Aside from the political turmoil going on inside Austria, and indeed the tremors it is creating in the rest of the world, it appears to be business as usual for the Austrian government bond market (AGBM). The AGBM is currently worth about E61bn, making up just less than 3% of outstanding Euro-zone government debt. With a budget deficit of only 2% GDP and the debt to GDP ratio set to fall below the 60% Maastricht limit this year, the Austrian Republic enjoys a AAA rating, although it is currently on credit watch after the political turmoils.
Austrian government bonds are, however, excluded from JP Morgan’s government bond indices on the basis of its small size, and the lack of sufficiently big, liquid individual issues, and thus is not a natural part of many global investors’ universe. Accordingly, Bob Galesloot, senior fund manager at Robeco Group, goes on to say that this certainly does not help the market in terms of its attractiveness and adds, “Austrian government bonds are definitely not our instrument of choice when it comes to changing the interest rate exposure of our portfolios.”
Austrian domestic government bonds are sometimes held, but as Galesloot points out, “These (positions) would be very small in comparison to our other bond holdings.” He says that the group would consider buying Austrian bonds if they had widened significantly versus Bunds, but at current spreads of 20-30 bps they were not sufficiently attractive.
The managers at Clariden agree that Austrian bonds do not hold any attraction for them, saying: “It is an illiquid market and things have got much worse as the political worries have increased. We just do not have reasons to buy Austrian governments – especially if the yield pick up is only 25-30 bps over Bunds. That is not a high enough premium for us to enter this market.”

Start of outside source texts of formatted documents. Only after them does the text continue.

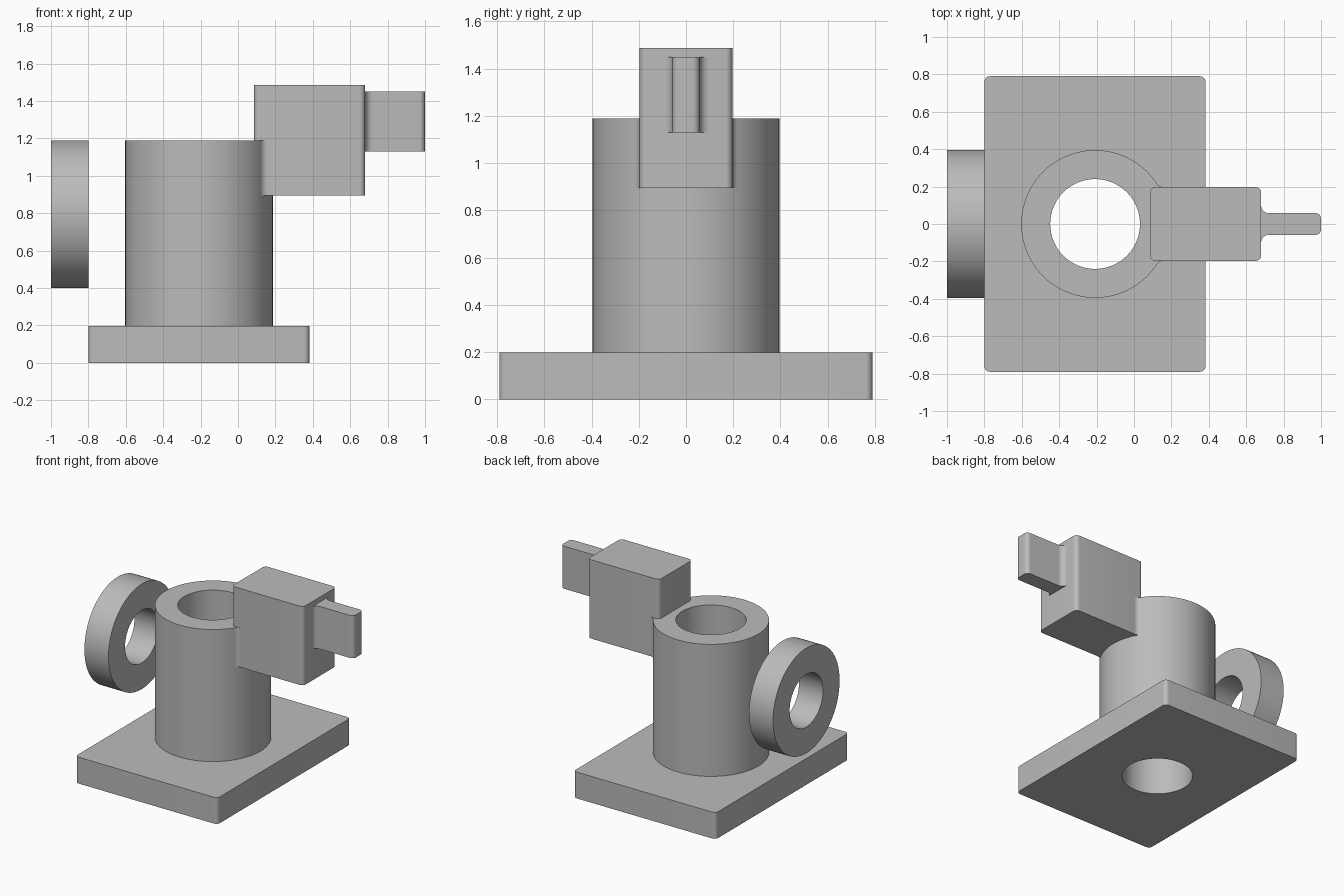
import bpy
import bmesh
from math import radians, cos, sin, atan2, sqrt
from mathutils import Matrix

# Remove the default object
cube = bpy.data.objects.get("Cube")
if cube:
    bpy.data.objects.remove(cube, do_unlink=True)

grey = bpy.data.materials.new("machined grey")
grey.use_nodes = True
colour = (0.5, 0.5, 0.5, 1.0)
grey.diffuse_color = colour
grey.node_tree.nodes["Principled BSDF"].inputs["Base Color"].default_value = colour


def arc(cx, cy, r, a0, a1, steps=8):
    """Points along an arc, angles in degrees."""
    angles = [radians(a0 + (a1 - a0) * i / steps) for i in range(steps + 1)]
    return [(cx + r * cos(a), cy + r * sin(a)) for a in angles]


def circle(cx, cy, r, sides=96):
    return arc(cx, cy, r, 0, 360, sides)[:-1]


def rounded_rect(x0, x1, half_y, r):
    pts = []
    for cx, cy, a in ((x1 - r, half_y - r, 0), (x0 + r, half_y - r, 90),
                      (x0 + r, r - half_y, 180), (x1 - r, r - half_y, 270)):
        pts += arc(cx, cy, r, a, a + 90)
    return pts


def prism(name, z0, z1, outline, hole=None, matrix=None):
    """Extrude a plan outline, optionally with a hole, from z0 to z1."""
    bm = bmesh.new()
    edges = []
    for loop in (outline, hole or []):
        verts = [bm.verts.new((x, y, z0)) for x, y in loop]
        edges += [bm.edges.new((v, verts[i - 1])) for i, v in enumerate(verts)]
    bmesh.ops.triangle_fill(bm, edges=edges, use_beauty=True)
    grown = bmesh.ops.extrude_face_region(bm, geom=bm.faces[:], use_keep_orig=True)
    top = [g for g in grown["geom"] if isinstance(g, bmesh.types.BMVert)]
    bmesh.ops.translate(bm, verts=top, vec=(0, 0, z1 - z0))
    if matrix:
        bm.transform(matrix)
    bmesh.ops.recalc_face_normals(bm, faces=bm.faces[:])
    mesh = bpy.data.meshes.new(name)
    bm.to_mesh(mesh)
    bm.free()
    mesh.materials.append(grey)
    obj = bpy.data.objects.new(name, mesh)
    bpy.context.collection.objects.link(obj)
    bpy.ops.object.select_all(action="DESELECT")
    obj.select_set(True)
    bpy.context.view_layer.objects.active = obj
    bpy.ops.object.shade_smooth_by_angle(angle=radians(30))
    return obj


# Main dimensions
axis_x, tube_r, bore_r = -0.208, 0.395, 0.24
block_y, block_z, tube_top = 0.197, 0.895, 1.19
bore = circle(axis_x, 0, bore_r)

# Base plate and upright tube share one through bore
prism("base_plate", 0, 0.198, rounded_rect(-0.8, 0.382, 0.79, 0.03), bore)
prism("upright_tube", 0.198, tube_top, circle(axis_x, 0, tube_r), bore)

# Block overlapping the tube wall
prism("side_block", block_z, 1.487, rounded_rect(0.085, 0.68, block_y, 0.03))

# Concave fillets where the block meets the tube
r = 0.04
fy = block_y + r
fx = axis_x + sqrt((tube_r + r) ** 2 - fy ** 2)
start = atan2(-fy, axis_x - fx) * 180 / 3.14159265 + 360
corner = (axis_x + sqrt(tube_r ** 2 - block_y ** 2) - 0.004, block_y - 0.004)
wedge = arc(fx, fy, r, start, 270) + [corner]
for side, sign in (("left", 1), ("right", -1)):
    prism("block_fillet_" + side, block_z, tube_top, [(x, y * sign) for x, y in wedge])

# Tab with flared root and rounded tip
half = [(0.67, 0.1)] + arc(0.72, 0.098, 0.04, 180, 270) + arc(0.97, 0.028, 0.03, 90, 0)
prism("end_tab", 1.13, 1.45, half + [(x, -y) for x, y in reversed(half)])

# Loose ring standing beside the tube, its axis along x
turn = Matrix.Translation((0, 0, 0.795)) @ Matrix.Rotation(radians(90), 4, "Y")
prism("side_ring", -1.0, -0.8, circle(0, 0, tube_r), circle(0, 0, 0.198), turn)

By the same token, the traditional buyers of domestic Austrian bonds see few reasons for selling up and moving into other European government bonds. According to Axel Sima, fund manager at the Viennese branch of insurance giant Generali, EMU has not changed investment philosophy significantly. He continues, “No, bond investors have pretty much stuck to their practices pre-EMU. Where it has brought change is on the equity side, and there has been a considerable broadening of geographical investment scope.” In much the same way that foreigners are ignoring Austrian bonds, Sima points out, “Why should we switch out of our 10-year government bonds, with a 27 bps spread, and into say OAT’s yielding 12 bps less?” Sima argues that the introduction of the Euro per se has had little effect on the workings of the bond market. He adds, ‘Turnover does not seem to have been affected, and the broking community is still the same. As for liquidity, it too has neither increased nor deteriorated over the past 12-months. Over the last 10 years, however then yes, liquidity has improved dramatically.”
At Capital Invest, the asset management arm of Bank Austria, the appetite for Austrian government bonds appears to be stable. Volker Steinberger, head of fixed income agrees with his counterparts at Generali when they talk about the lack of reasons for selling up in Austria and switching into other government bonds. He adds, “Aside from the political problems which are indeed upsetting the smooth running of the market, the market functions very well for all our needs. What changes should the central bank be carrying out? I understand why comparisons should be drawn between our market and the other smaller European markets such as Ireland or Portugal for example but to be the market is working well enough without needing to be ‘fixed’.”
For many Austrian-domiciled investors, it seems that EMU has not triggered any significant change in the working practices on either the buy side or the sell side. Rather they suggest that the most noticeable change has been the increasing awareness of non-Government bonds rather than non-Austrian Government bonds in the present low yield environment. Indeed Capital Invest successfully launched a bond funds investing in investment grade bonds and invests in corporate names right across the Eurozone. Caroline Hay